Task instructions >> Return the entries below word for word; no images should appear in the copy.

Records for this exercise >>
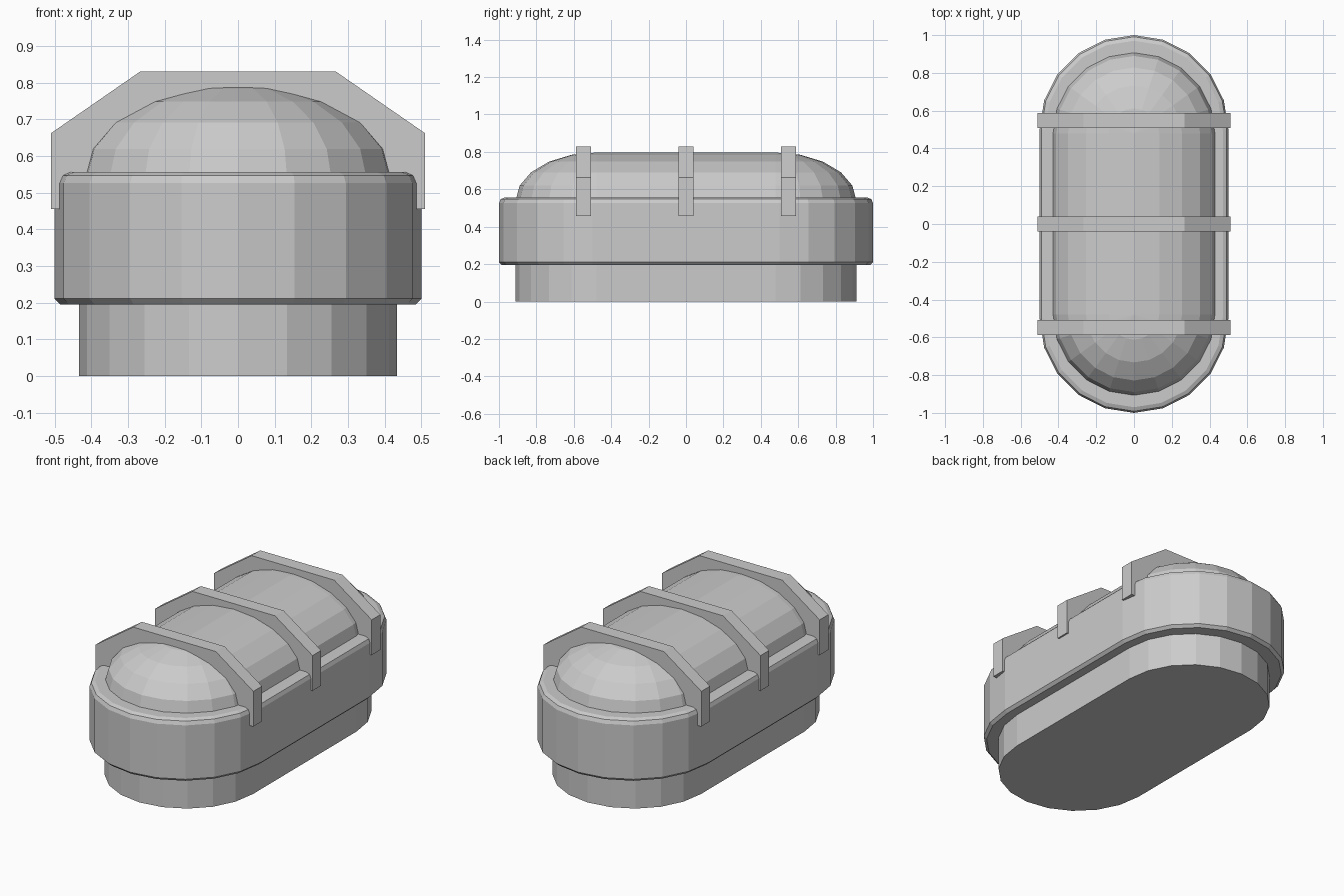
import bpy, bmesh, math

if "Cube" in bpy.data.objects:
    bpy.data.objects.remove(bpy.data.objects["Cube"])

mat = bpy.data.materials.new("light grey")
mat.diffuse_color = (0.6, 0.6, 0.6, 1)
mat.use_nodes = True
mat.node_tree.nodes["Principled BSDF"].inputs["Base Color"].default_value = mat.diffuse_color


def finish(bm, name):
    bmesh.ops.remove_doubles(bm, verts=bm.verts[:], dist=1e-5)
    bmesh.ops.recalc_face_normals(bm, faces=bm.faces[:])
    me = bpy.data.meshes.new(name)
    bm.to_mesh(me)
    bm.free()
    me.materials.append(mat)
    ob = bpy.data.objects.new(name, me)
    bpy.context.collection.objects.link(ob)
    return ob


def stadium(c, r, z):
    """Rounded-end outline: two ten-sided half circles centred at y = +c and -c."""
    pts = []
    for s, start in ((1, 0), (-1, 180)):
        for i in range(11):
            a = math.radians(start + 18 * i)
            pts.append((r * math.cos(a), s * c + r * math.sin(a), z))
    return pts


def stadium_loft(name, c, profile):
    """Stack stadium rings from a (radius, height) profile."""
    bm = bmesh.new()
    rings = [[bm.verts.new(p) for p in stadium(c, r, z)] for r, z in profile]
    for lo, hi in zip(rings, rings[1:]):
        n = len(lo)
        for i in range(n):
            j = (i + 1) % n
            bm.faces.new((lo[i], lo[j], hi[j], hi[i]))
    bm.faces.new(rings[0][::-1])
    if profile[-1][0] > 0:
        bm.faces.new(rings[-1])
    return finish(bm, name)


# Recessed foot
stadium_loft("base", 0.478, [(0.433, 0), (0.433, 0.21)])

# Main body: chamfered bottom edge, rounded top rim
stadium_loft("body", 0.5, [(0.484, 0.195), (0.5, 0.211), (0.5, 0.526),
                           (0.491, 0.547), (0.47, 0.556)])

# Domed lid
dome = [(0.433 * math.cos(math.radians(18 * k)),
         0.54 + 0.257 * math.sin(math.radians(18 * k))) for k in range(5)]
stadium_loft("domed_lid", 0.478, dome + [(0, 0.797)])

# Three angular straps across the lid
half = [(0.51, 0.456), (0.51, 0.662), (0.267, 0.83)]
outline = half + [(-x, z) for x, z in reversed(half)]
for name, y in (("front_strap", -0.547), ("middle_strap", 0), ("back_strap", 0.547)):
    bm = bmesh.new()
    face = bm.faces.new([bm.verts.new((x, y - 0.04, z)) for x, z in outline])
    ext = bmesh.ops.extrude_face_region(bm, geom=[face], use_keep_orig=True)
    bmesh.ops.translate(bm, vec=(0, 0.08, 0),
                        verts=[v for v in ext["geom"] if isinstance(v, bmesh.types.BMVert)])
    finish(bm, name)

Solution to this problem >>
import bpy, bmesh, math

if "Cube" in bpy.data.objects:
    bpy.data.objects.remove(bpy.data.objects["Cube"])

mat = bpy.data.materials.new("light grey")
mat.diffuse_color = (0.6, 0.6, 0.6, 1)
mat.use_nodes = True
mat.node_tree.nodes["Principled BSDF"].inputs["Base Color"].default_value = mat.diffuse_color


def finish(bm, name):
    bmesh.ops.remove_doubles(bm, verts=bm.verts[:], dist=1e-5)
    bmesh.ops.recalc_face_normals(bm, faces=bm.faces[:])
    me = bpy.data.meshes.new(name)
    bm.to_mesh(me)
    bm.free()
    me.materials.append(mat)
    ob = bpy.data.objects.new(name, me)
    bpy.context.collection.objects.link(ob)
    return ob


def stadium(c, r, z):
    """Rounded-end outline: two ten-sided half circles centred at y = +c and -c."""
    pts = []
    for s, start in ((1, 0), (-1, 180)):
        for i in range(11):
            a = math.radians(start + 18 * i)
            pts.append((r * math.cos(a), s * c + r * math.sin(a), z))
    return pts


def stadium_loft(name, c, profile):
    """Stack stadium rings from a (radius, height) profile."""
    bm = bmesh.new()
    rings = [[bm.verts.new(p) for p in stadium(c, r, z)] for r, z in profile]
    for lo, hi in zip(rings, rings[1:]):
        n = len(lo)
        for i in range(n):
            j = (i + 1) % n
            bm.faces.new((lo[i], lo[j], hi[j], hi[i]))
    bm.faces.new(rings[0][::-1])
    if profile[-1][0] > 0:
        bm.faces.new(rings[-1])
    return finish(bm, name)


# Recessed foot
stadium_loft("base", 0.478, [(0.433, 0), (0.433, 0.21)])

# Main body: chamfered bottom edge, rounded top rim
stadium_loft("body", 0.5, [(0.484, 0.195), (0.5, 0.211), (0.5, 0.526),
                           (0.491, 0.547), (0.47, 0.556)])

# Domed lid
dome = [(0.433 * math.cos(math.radians(18 * k)),
         0.54 + 0.257 * math.sin(math.radians(18 * k))) for k in range(5)]
stadium_loft("domed_lid", 0.478, dome + [(0, 0.797)])

# Three angular straps across the lid
half = [(0.51, 0.456), (0.51, 0.662), (0.267, 0.83)]
outline = half + [(-x, z) for x, z in reversed(half)]
for name, y in (("front_strap", -0.547), ("middle_strap", 0), ("back_strap", 0.547)):
    bm = bmesh.new()
    face = bm.faces.new([bm.verts.new((x, y - 0.04, z)) for x, z in outline])
    ext = bmesh.ops.extrude_face_region(bm, geom=[face], use_keep_orig=True)
    bmesh.ops.translate(bm, vec=(0, 0.08, 0),
                        verts=[v for v in ext["geom"] if isinstance(v, bmesh.types.BMVert)])
    finish(bm, name)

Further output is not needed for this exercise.